Ziad El-Elimi, lawyer and a member of 25 January Coalition, says that the protesters were shocked when they found out who the thugs worked for. “I have several IDs of these thugs that proves they are State Security members,” he said. He also explained that whoever sent them was not expecting that they would be caught, which is why they went with their IDs.
There have also been countless YouTube videos from thugs who were caught in the battle who repeatedly confessed that they were hired to attack the protesters in exchange for money, sometimes as little as LE50.
In his last televised statement before resigning, former Prime Minister Ahmed Shafik insisted that investigations of these events are still underway and may take a long time to conclude, only spurring the theories of analysts. Fawzy says that the government, did not want to appear as beating and killing protesters, so they hired someone else to do it. "They confronted the protesters with ex-cons, who they knew and have worked with before,” says Fawzy. “About 10 per cent of them were also from the special police forces who also dressed in civilian clothes, and they went to Tahrir to organise and guide the thugs.”
A high ranked security expert in the army, who preferred to stay anonymous, says that it was the NDP and members of the old regime who planned the attack to make the revolution fail. “They wanted to destroy and eliminate; it was part of their counter revolution strategy,” he says. The expert pointed out that the fact that the Supreme Council of the Armed Forces released a statement just hours before the Battle of the Camel asking protesters to evacuate Tahrir Square is suspicious.
“I believe that someone forced the army to make that statement,” says the expert. “They followed that with the attack, to plant suspicion among the protesters and make them lose faith in the army. The question is, Who forced the army to issue the statement?”

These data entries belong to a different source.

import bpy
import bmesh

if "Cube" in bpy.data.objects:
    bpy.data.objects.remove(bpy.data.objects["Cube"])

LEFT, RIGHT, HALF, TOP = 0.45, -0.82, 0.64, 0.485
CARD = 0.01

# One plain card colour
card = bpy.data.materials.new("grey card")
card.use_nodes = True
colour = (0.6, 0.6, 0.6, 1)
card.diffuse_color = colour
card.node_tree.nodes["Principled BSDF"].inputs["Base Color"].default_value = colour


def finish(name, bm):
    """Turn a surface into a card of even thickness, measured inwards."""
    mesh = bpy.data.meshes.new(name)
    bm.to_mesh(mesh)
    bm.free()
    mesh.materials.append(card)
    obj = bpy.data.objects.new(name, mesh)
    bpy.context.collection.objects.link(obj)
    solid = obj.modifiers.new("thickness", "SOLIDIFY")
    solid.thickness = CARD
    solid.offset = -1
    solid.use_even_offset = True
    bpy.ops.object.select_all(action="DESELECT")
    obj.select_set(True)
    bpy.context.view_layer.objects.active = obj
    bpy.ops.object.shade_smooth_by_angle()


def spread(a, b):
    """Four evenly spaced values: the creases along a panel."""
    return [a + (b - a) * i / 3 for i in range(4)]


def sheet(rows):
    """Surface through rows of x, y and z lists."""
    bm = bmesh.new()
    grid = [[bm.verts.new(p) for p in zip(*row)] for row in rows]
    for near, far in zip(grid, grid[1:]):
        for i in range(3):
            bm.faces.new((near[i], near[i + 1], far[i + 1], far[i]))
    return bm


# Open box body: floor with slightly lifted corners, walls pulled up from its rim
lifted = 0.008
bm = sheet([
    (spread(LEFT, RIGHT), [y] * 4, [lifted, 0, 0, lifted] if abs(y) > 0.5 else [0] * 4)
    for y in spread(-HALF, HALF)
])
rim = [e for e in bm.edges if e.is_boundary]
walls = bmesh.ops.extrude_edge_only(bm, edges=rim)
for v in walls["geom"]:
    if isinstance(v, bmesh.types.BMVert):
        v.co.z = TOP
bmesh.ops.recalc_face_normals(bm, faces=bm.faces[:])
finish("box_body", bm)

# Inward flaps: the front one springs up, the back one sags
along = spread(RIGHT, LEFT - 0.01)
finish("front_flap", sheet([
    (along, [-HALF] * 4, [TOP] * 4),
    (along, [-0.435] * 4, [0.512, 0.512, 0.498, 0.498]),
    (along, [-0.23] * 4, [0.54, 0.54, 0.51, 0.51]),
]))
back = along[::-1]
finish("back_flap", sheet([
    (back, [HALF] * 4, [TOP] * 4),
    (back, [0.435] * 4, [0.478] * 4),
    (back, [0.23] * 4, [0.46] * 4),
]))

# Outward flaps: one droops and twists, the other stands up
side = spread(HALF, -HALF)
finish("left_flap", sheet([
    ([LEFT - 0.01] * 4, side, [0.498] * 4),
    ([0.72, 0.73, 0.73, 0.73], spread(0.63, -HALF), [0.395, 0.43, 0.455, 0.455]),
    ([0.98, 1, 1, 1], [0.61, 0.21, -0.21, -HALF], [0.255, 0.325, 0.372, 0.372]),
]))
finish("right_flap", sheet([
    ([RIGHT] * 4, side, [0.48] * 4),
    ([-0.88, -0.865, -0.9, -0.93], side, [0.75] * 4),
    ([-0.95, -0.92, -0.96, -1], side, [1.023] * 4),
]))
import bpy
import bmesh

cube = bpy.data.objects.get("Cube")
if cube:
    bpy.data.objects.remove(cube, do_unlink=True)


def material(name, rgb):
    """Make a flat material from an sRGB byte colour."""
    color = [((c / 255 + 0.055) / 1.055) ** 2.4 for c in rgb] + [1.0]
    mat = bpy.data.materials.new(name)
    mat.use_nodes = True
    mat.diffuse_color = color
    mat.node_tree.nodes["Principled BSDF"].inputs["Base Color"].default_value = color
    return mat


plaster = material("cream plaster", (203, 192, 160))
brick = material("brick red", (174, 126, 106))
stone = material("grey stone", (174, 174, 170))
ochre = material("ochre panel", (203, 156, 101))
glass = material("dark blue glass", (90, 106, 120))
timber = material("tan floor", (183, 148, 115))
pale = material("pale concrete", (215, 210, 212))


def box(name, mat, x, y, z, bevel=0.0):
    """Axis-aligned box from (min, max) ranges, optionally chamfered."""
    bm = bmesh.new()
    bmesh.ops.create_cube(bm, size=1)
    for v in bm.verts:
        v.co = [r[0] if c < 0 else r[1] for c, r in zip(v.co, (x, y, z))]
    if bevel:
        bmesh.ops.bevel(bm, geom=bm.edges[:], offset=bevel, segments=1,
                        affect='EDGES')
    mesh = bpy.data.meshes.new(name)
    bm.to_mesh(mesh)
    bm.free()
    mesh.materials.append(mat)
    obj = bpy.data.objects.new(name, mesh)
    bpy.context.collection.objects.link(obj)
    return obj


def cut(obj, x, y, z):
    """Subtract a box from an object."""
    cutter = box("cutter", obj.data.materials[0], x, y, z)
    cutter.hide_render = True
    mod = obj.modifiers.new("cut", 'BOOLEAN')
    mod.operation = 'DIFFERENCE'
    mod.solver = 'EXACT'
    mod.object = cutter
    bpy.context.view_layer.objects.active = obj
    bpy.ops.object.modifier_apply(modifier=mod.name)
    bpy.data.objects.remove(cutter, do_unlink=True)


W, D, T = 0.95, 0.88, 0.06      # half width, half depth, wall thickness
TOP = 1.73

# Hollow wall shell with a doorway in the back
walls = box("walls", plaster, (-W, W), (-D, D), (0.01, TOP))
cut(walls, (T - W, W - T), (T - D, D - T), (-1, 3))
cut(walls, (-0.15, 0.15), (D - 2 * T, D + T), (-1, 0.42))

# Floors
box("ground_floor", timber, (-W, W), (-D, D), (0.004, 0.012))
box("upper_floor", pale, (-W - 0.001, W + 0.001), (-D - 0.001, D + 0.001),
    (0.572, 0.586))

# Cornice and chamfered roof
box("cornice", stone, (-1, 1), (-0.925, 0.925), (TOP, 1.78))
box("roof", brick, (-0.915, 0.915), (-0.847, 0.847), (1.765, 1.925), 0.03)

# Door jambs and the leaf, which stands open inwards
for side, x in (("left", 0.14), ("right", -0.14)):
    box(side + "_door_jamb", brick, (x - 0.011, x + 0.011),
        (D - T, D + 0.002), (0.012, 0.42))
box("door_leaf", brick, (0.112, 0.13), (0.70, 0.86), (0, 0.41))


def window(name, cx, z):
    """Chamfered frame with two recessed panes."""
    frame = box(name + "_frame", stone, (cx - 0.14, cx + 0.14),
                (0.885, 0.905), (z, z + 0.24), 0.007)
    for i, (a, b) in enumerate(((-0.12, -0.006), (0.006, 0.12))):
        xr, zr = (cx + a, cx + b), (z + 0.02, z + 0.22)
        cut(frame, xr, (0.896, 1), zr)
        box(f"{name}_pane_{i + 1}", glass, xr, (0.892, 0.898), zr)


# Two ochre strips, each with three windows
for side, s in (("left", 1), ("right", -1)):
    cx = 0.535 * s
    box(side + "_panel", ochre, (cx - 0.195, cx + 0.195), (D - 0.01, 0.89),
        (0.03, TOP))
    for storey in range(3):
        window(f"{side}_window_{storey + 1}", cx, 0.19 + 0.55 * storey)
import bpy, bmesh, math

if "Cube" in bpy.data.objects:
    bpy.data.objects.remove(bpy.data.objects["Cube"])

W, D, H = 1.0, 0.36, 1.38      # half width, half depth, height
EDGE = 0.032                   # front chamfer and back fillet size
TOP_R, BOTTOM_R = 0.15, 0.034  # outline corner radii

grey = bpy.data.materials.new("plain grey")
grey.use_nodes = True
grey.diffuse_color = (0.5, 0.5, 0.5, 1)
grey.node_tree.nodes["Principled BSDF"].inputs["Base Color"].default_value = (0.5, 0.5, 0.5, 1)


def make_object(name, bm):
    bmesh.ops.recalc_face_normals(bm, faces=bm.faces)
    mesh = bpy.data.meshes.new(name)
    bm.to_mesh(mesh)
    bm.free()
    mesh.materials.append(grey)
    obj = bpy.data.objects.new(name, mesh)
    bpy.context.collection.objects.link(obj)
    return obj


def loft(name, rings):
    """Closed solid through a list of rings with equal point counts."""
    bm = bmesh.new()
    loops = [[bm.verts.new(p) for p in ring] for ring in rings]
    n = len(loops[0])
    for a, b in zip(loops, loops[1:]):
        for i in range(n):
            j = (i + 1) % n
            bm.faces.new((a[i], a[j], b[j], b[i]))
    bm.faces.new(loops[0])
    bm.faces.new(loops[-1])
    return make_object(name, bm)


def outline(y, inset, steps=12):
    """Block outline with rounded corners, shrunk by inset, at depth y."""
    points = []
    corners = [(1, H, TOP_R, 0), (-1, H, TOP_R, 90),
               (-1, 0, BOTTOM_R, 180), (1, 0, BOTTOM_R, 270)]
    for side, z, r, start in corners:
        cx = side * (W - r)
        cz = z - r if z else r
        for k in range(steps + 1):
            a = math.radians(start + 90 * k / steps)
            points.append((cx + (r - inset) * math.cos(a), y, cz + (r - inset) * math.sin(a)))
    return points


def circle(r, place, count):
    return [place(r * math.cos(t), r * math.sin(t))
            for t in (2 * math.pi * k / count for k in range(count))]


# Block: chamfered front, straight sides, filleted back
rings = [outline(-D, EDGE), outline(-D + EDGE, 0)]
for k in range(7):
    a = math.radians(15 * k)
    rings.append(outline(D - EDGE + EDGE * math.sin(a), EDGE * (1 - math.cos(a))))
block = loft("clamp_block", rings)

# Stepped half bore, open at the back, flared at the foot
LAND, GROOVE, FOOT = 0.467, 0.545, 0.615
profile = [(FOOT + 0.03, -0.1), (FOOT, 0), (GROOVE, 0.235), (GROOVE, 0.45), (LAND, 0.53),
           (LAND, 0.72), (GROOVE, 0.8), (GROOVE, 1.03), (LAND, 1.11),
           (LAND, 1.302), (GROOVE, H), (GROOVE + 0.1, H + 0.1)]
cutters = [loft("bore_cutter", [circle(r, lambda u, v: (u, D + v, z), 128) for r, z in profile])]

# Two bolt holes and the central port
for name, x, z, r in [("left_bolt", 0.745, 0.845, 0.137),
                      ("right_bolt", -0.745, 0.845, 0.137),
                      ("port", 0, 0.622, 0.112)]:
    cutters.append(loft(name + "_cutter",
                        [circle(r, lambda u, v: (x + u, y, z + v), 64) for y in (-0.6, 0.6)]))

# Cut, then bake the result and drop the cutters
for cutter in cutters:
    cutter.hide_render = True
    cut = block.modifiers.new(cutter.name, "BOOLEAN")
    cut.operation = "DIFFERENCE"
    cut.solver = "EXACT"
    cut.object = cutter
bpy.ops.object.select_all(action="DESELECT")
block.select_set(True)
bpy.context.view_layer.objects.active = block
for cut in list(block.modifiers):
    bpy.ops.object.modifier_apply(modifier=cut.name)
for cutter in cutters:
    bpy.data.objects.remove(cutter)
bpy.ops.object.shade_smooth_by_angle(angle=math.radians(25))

Now, more than a month has passed and insecurity is still widespread across the country. Military forces and ordinary citizens are taking care of the streets and neighbourhoods. Thugs with weapons, swords and drugs are tormenting people across Egypt, leaving most in agreement that the police should return to the streets in full capacity.